Trump: Building A Wall Will Curb Opioid Epidemic In U.S.
The Republican presidential nominee says blocking the border with Mexico will "cut off the source" of opioids that are ravaging the U.S. In other news, an advocacy group says shell companies are contributing to the epidemic, families speak out frankly about loved ones who have died of overdoses and medical schools scramble to offer future doctors more addiction training.
Donald Trump’s Plan For Heroin Addiction: Build A Wall — And Offer Some Treatment
Donald Trump said Monday that he believes that building a wall on the Mexican border will help stop the heroin and painkiller epidemic killing tens of thousands of Americans every year. At a town hall meeting Monday in Columbus, Ohio, the Republican presidential nominee stressed the need to stop the flow of drugs into the United States, saying he would “cut off the source, build a wall.” (Scott, 8/1)

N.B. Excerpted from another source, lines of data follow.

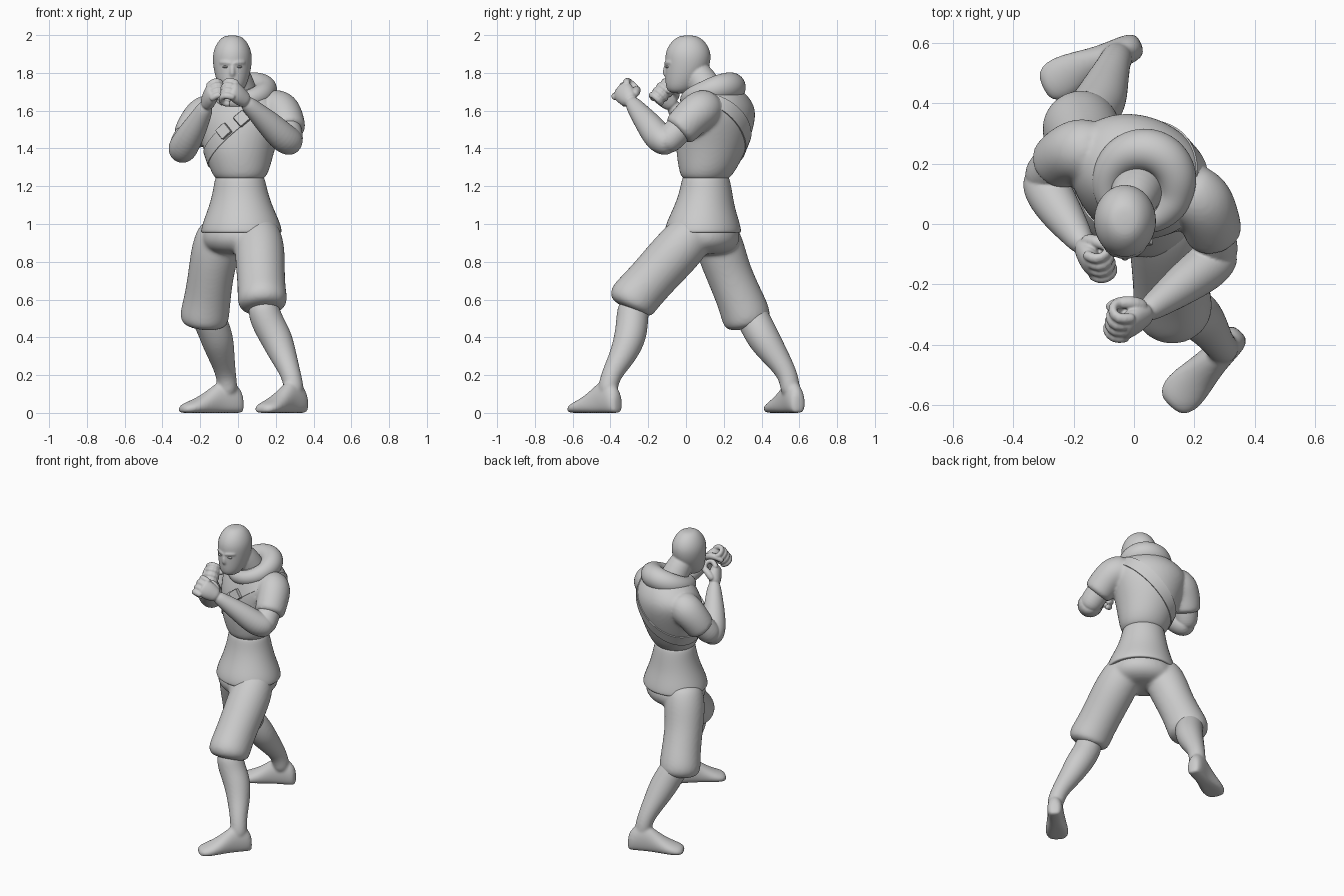
import bpy
from math import sin, cos, pi, radians
from mathutils import Vector as V, Matrix
from mathutils.bvhtree import BVHTree

if "Cube" in bpy.data.objects:
    bpy.data.objects.remove(bpy.data.objects["Cube"])

N = 12
YAW = radians(-26)                                # the body is turned, left side forward
LAT = V((cos(YAW), sin(YAW), 0))
FWD = V((sin(YAW), -cos(YAW), 0))
UP = V((0, 0, 1))


def oval(c, u, v, a, b):
    """Ring of N points; slightly enlarged to make up for subdivision shrink."""
    k = 1 / 0.96
    return [V(c) + u * a * k * cos(2 * pi * i / N) + v * b * k * sin(2 * pi * i / N) for i in range(N)]


def loft(name, rings, closed=False, level=2):
    n, m = len(rings[0]), len(rings)
    faces = []
    for j in range(m if closed else m - 1):
        k = (j + 1) % m
        for i in range(n):
            h = (i + 1) % n
            faces.append((j * n + i, j * n + h, k * n + h, k * n + i))
    if not closed:
        faces += [tuple(range(n))[::-1], tuple(range((m - 1) * n, m * n))]
    me = bpy.data.meshes.new(name)
    me.from_pydata([p for r in rings for p in r], [], faces)
    me.polygons.foreach_set("use_smooth", [True] * len(faces))
    ob = bpy.data.objects.new(name, me)
    bpy.context.collection.objects.link(ob)
    if level:
        s = ob.modifiers.new("smooth", "SUBSURF")
        s.levels = s.render_levels = level
    bpy.ops.object.select_all(action='DESELECT')
    bpy.context.view_layer.objects.active = ob
    ob.select_set(True)
    bpy.ops.object.mode_set(mode='EDIT')
    bpy.ops.mesh.select_all(action='SELECT')
    bpy.ops.mesh.normals_make_consistent(inside=False)
    bpy.ops.object.mode_set(mode='OBJECT')
    return ob


def tube(name, pts, closed=False, tip=0.6, level=2):
    """Round tube through (x, y, z, radius) points, with rounded ends."""
    c = [V(p[:3]) for p in pts]
    r = [p[3] for p in pts]
    m = len(c)
    rings, u = [], None
    for i in range(m):
        a, b = (c[i - 1], c[(i + 1) % m]) if closed else (c[max(i - 1, 0)], c[min(i + 1, m - 1)])
        t = (b - a).normalized()
        u = u or t.orthogonal()
        u = (u - t * u.dot(t)).normalized()
        v = t.cross(u)
        if i == 0 and not closed:
            rings.append(oval(c[i] - t * r[i] * tip, u, v, r[i] * .6, r[i] * .6))
        rings.append(oval(c[i], u, v, r[i], r[i]))
        if i == m - 1 and not closed:
            rings.append(oval(c[i] + t * r[i] * tip, u, v, r[i] * .6, r[i] * .6))
    return loft(name, rings, closed, level)


def stack(name, rows, u=LAT, v=FWD):
    """Horizontal ovals: (x, y, z, half width, half depth)."""
    return loft(name, [oval(p[:3], u, v, p[3], p[4]) for p in rows])


def blend(name, parts, voxel=.01, soften=6):
    """Melt overlapping parts into one smooth skin."""
    bpy.ops.object.select_all(action='DESELECT')
    for p in parts:
        p.select_set(True)
    bpy.context.view_layer.objects.active = parts[0]
    bpy.ops.object.convert(target='MESH')
    bpy.ops.object.join()
    ob = bpy.context.object
    ob.name = name
    r = ob.modifiers.new("remesh", "REMESH")
    r.mode, r.voxel_size, r.use_smooth_shade = 'VOXEL', voxel, True
    s = ob.modifiers.new("soften", "SMOOTH")
    s.factor, s.iterations = .5, soften
    return ob


# Tunic top: torso melted with the short sleeves
torso = stack("torso", [
    (.01, .105, 1.225, .115, .105), (.01, .105, 1.25, .14, .13), (.01, .115, 1.29, .16, .152),
    (.005, .13, 1.38, .187, .182), (.01, .145, 1.46, .21, .195), (.015, .16, 1.55, .24, .2),
    (.02, .17, 1.62, .245, .185), (.025, .165, 1.69, .185, .15), (.025, .15, 1.74, .1, .1)])
tree = BVHTree.FromObject(torso, bpy.context.evaluated_depsgraph_get())   # surface for the sash
sleeve_l = tube("sleeve_left", [
    (.17, .12, 1.62, .1), (.23, .075, 1.605, .106), (.25, .02, 1.555, .1),
    (.263, -.025, 1.505, .096), (.268, -.04, 1.49, .09)], tip=.12)
sleeve_r = tube("sleeve_right", [
    (-.12, .24, 1.6, .1), (-.185, .25, 1.575, .106), (-.225, .23, 1.52, .098),
    (-.252, .205, 1.465, .094), (-.26, .197, 1.45, .088)], tip=.12)
blend("tunic_top", [torso, sleeve_l, sleeve_r], .01, 8)

# Tunic skirt below the belt line
stack("tunic_skirt", [
    (.01, .105, 1.27, .12, .112), (.01, .105, 1.235, .136, .126), (.012, .105, 1.17, .147, .138),
    (.015, .097, 1.09, .172, .158), (.018, .09, 1.01, .207, .19), (.018, .09, .965, .219, .2),
    (.018, .09, .95, .214, .196), (.018, .09, .96, .18, .16)])

# Baggy pants
seat = stack("seat", [
    (.015, .095, 1.02, .18, .16), (.012, .093, .94, .211, .192), (.008, .098, .88, .2, .175),
    (0, .1, .835, .12, .11)])
leg_l = tube("leg_left", [
    (.1, .055, .97, .12), (.115, -.035, .87, .135), (.12, -.145, .75, .128),
    (.125, -.235, .65, .127), (.13, -.285, .595, .134), (.132, -.3, .565, .118)], tip=.15)
leg_r = tube("leg_right", [
    (-.09, .15, .97, .12), (-.12, .185, .86, .13), (-.143, .225, .74, .12),
    (-.162, .287, .6, .123), (-.178, .32, .51, .133), (-.182, .33, .468, .118)], tip=.15)
blend("pants", [seat, leg_l, leg_r], .01, 14)


# Feet: ovals along heel to toe, flattened on the ground
def foot(name, heel, toe):
    heel, toe = V(heel), V(toe)
    d = (toe - heel).normalized()
    s = UP.cross(d)
    rings = []
    for t, w, h in [(-.03, .026, .09), (.02, .044, .13), (.14, .05, .17), (.3, .05, .18), (.45, .055, .145),
                    (.62, .066, .1), (.8, .075, .068), (.93, .064, .052), (1, .038, .036)]:
        ring = oval(heel.lerp(toe, t) + UP * h * .4, s, UP, w, h * .6)
        for p in ring:
            p.z = max(p.z, 0)
        rings.append(ring)
    return loft(name, rings)


# Lower legs melted with the bare feet
shin_l = tube("shin_left", [
    (.13, -.28, .56, .085), (.155, -.285, .48, .085), (.205, -.295, .395, .086),
    (.245, -.34, .29, .069), (.283, -.4, .2, .051), (.298, -.415, .12, .055)])
shin_r = tube("shin_right", [
    (-.17, .34, .53, .088), (-.135, .375, .46, .088), (-.108, .415, .385, .087),
    (-.087, .475, .3, .07), (-.062, .543, .2, .051), (-.055, .553, .12, .055)])
blend("lower_leg_left", [shin_l, foot("foot_l", (.347, -.363, 0), (.118, -.605, 0))], .008, 9)
blend("lower_leg_right", [shin_r, foot("foot_r", (.015, .595, 0), (-.305, .455, 0))], .008, 9)


# Fists
def fist(w, d, n, s, g):
    w, d, n = V(w), V(d).normalized(), V(n)
    n = (n - d * n.dot(d)).normalized()
    l = d.cross(n) * s                            # thumb side

    def at(a, b, c, r):
        return (*(w + (d * a + l * b + n * c) * g), r * g)

    parts = [loft("palm", [oval(w + d * t * g, l, n, a * g, b * g) for t, a, b in
                           [(-.01, .034, .03), (.025, .044, .033), (.06, .052, .034), (.095, .05, .028), (.105, .035, .018)]])]
    for i in range(4):
        b = (i - 1.5) * .029
        k = 1 - .1 * abs(i - 2)
        parts.append(tube("finger", [
            at(.085, b, -.008, .016), at(.085 + .04 * k, b, .012, .0165), at(.085 + .035 * k, b, .045, .0155),
            at(.085, b, .062, .015), at(.06, b, .045, .015)], level=1))
    parts.append(tube("thumb", [at(.02, .035, .01, .021), at(.05, .052, .034, .019),
                                at(.075, .04, .06, .017), at(.085, .015, .075, .014)], level=1))
    return parts


# Arms: upper arm, forearm and fist as one skin
blend("arm_left", [
    tube("upper", [(.23, .08, 1.6, .07), (.26, -.03, 1.51, .075), (.275, -.1, 1.435, .076)]),
    tube("fore", [(.283, -.1, 1.43, .075), (.24, -.145, 1.455, .079), (.17, -.195, 1.525, .07),
                  (.09, -.255, 1.6, .051), (.048, -.285, 1.64, .041)])]
    + fist((.042, -.293, 1.65), (-.065, -.045, .055), (-.5, .5, -.3), -1, 1.15), .005, 2)
blend("arm_right", [
    tube("upper", [(-.2, .26, 1.57, .07), (-.26, .2, 1.47, .075), (-.297, .155, 1.405, .076)]),
    tube("fore", [(-.3, .15, 1.385, .075), (-.285, .105, 1.415, .079), (-.24, .035, 1.49, .07),
                  (-.19, -.035, 1.58, .051), (-.172, -.065, 1.62, .041)])]
    + fist((-.167, -.073, 1.63), (.04, -.085, .095), (.7, .4, -.2), 1, 1.12), .005, 2)

# Lowered hood as a thick collar, bulkier behind
hood = []
for i in range(14):
    a = 2 * pi * i / 14
    back = .5 - .5 * sin(a)
    p = V((.028, .13, 1.65 + .08 * back)) + LAT * .118 * cos(a) + FWD * .12 * sin(a)
    hood.append((*p, .045 + .03 * back))
tube("hood", hood, closed=True)

# Head, with neck, nose and brows
HX = -.03
parts = [
    tube("neck", [(.025, .145, 1.62, .095), (.01, .11, 1.72, .086), (-.018, .052, 1.81, .074)]),
    stack("skull", [
        (HX, .012, 1.999, .03, .034), (HX, .012, 1.985, .06, .068), (HX, .012, 1.95, .087, .102),
        (HX, .011, 1.905, .103, .121), (HX, .01, 1.86, .104, .12), (HX, .004, 1.815, .098, .114),
        (HX, -.01, 1.765, .086, .1), (HX, -.028, 1.715, .066, .078), (HX, -.036, 1.69, .036, .045)],
        V((1, 0, 0)), V((0, -1, 0))),
    tube("nose", [(HX, -.104, 1.845, .01), (HX, -.11, 1.815, .014), (HX, -.106, 1.79, .016)], level=1)]
for s in (1, -1):
    parts.append(tube("brow", [(HX + s * .008, -.107, 1.85, .01), (HX + s * .035, -.101, 1.856, .011),
                               (HX + s * .062, -.083, 1.855, .009)], level=1))
blend("head", parts, .006, 5)
for s, side in ((1, "left"), (-1, "right")):
    bpy.ops.mesh.primitive_uv_sphere_add(segments=16, ring_count=10, location=(HX + s * .035, -.096, 1.832))
    bpy.context.object.name = "eye_" + side
    bpy.context.object.scale = (.017, .013, .007)
    bpy.ops.object.shade_smooth()

# Sash wrapped over the torso, from left shoulder to right waist
slope = radians(42)
S = LAT * cos(slope) + UP * sin(slope)
W = S.cross(FWD)
mid = V((.01, .15, 1.48))
band = []
for i in range(60):
    a = 2 * pi * i / 60
    d = S * cos(a) + FWD * sin(a)
    lo, hi = (tree.ray_cast(mid + W * k, d)[0] for k in (-.035, .035))
    band.append([lo - d * .01, lo + d * .006, hi + d * .006, hi - d * .01])
loft("sash", band, closed=True, level=0)
bpy.ops.object.shade_smooth_by_angle()

# Two square pouches on the sash
for i, (x, z) in enumerate(((-.07, 1.49), (.02, 1.555))):
    hit, nor = tree.ray_cast(V((x, -1, z)), V((0, 1, 0)))[:2]
    side = (S - nor * S.dot(nor)).normalized()
    rot = Matrix((side, nor.cross(side), nor)).transposed().to_4x4()
    bpy.ops.mesh.primitive_cube_add(size=1)
    ob = bpy.context.object
    ob.name = f"pouch_{i + 1}"
    ob.matrix_world = Matrix.Translation(hit + nor * .01) @ rot @ Matrix.Diagonal((.065, .065, .035, 1))
    bv = ob.modifiers.new("bevel", "BEVEL")
    bv.width, bv.segments = .1, 2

Group: Address Opioid Crisis By Ending Anonymous Shell Companies
Lawmakers should end the use of anonymous shell companies to make it easier for law enforcement to curb the drug trafficking behind the opioid crisis, a report released Monday argues. “Simply requiring that all companies formed in the U.S. disclose their beneficial owners would enable law enforcement to more effectively follow the money trail and make it harder for criminals to hide their money,” the Fair Share Education Fund, a group that “promotes economic fairness and sustainability,” said in its report. (Jagoda, 8/1)
The Washington Post:
After Their Children Died Of Overdoses, These Families Chose To Tell The Truth
As opioid abuse rages and its legacy of overdose deaths continues to climb, more bereaved families are responding by publicly exposing addiction as the demon. Swapping openness for ambiguity in death notices — “died after a long struggle with addiction” replaces “died suddenly at home” — they are challenging the stigma and shame often bound up in substance abuse. Maybe more important, they’re sounding alarms about the far-reaching grasp of addiction. (Fleming, 8/1)
Kaiser Health News:
Teaching Future Doctors About Addiction
Jonathan Goodman can recall most of the lectures he's attended at the Stanford University School of Medicine. He can recite detailed instructions given more than a year ago about how to conduct a physical. But at the end of his second year, the 27-year-old M.D.-Ph.D. student could not remember any class dedicated to addiction medicine. Then he recalled skipping class months earlier. Reviewing his syllabus, he realized he had missed the sole lecture dedicated to that topic. "I wasn't tested on it," Goodman said, with a note of surprise. (Jacewicz, 8/2)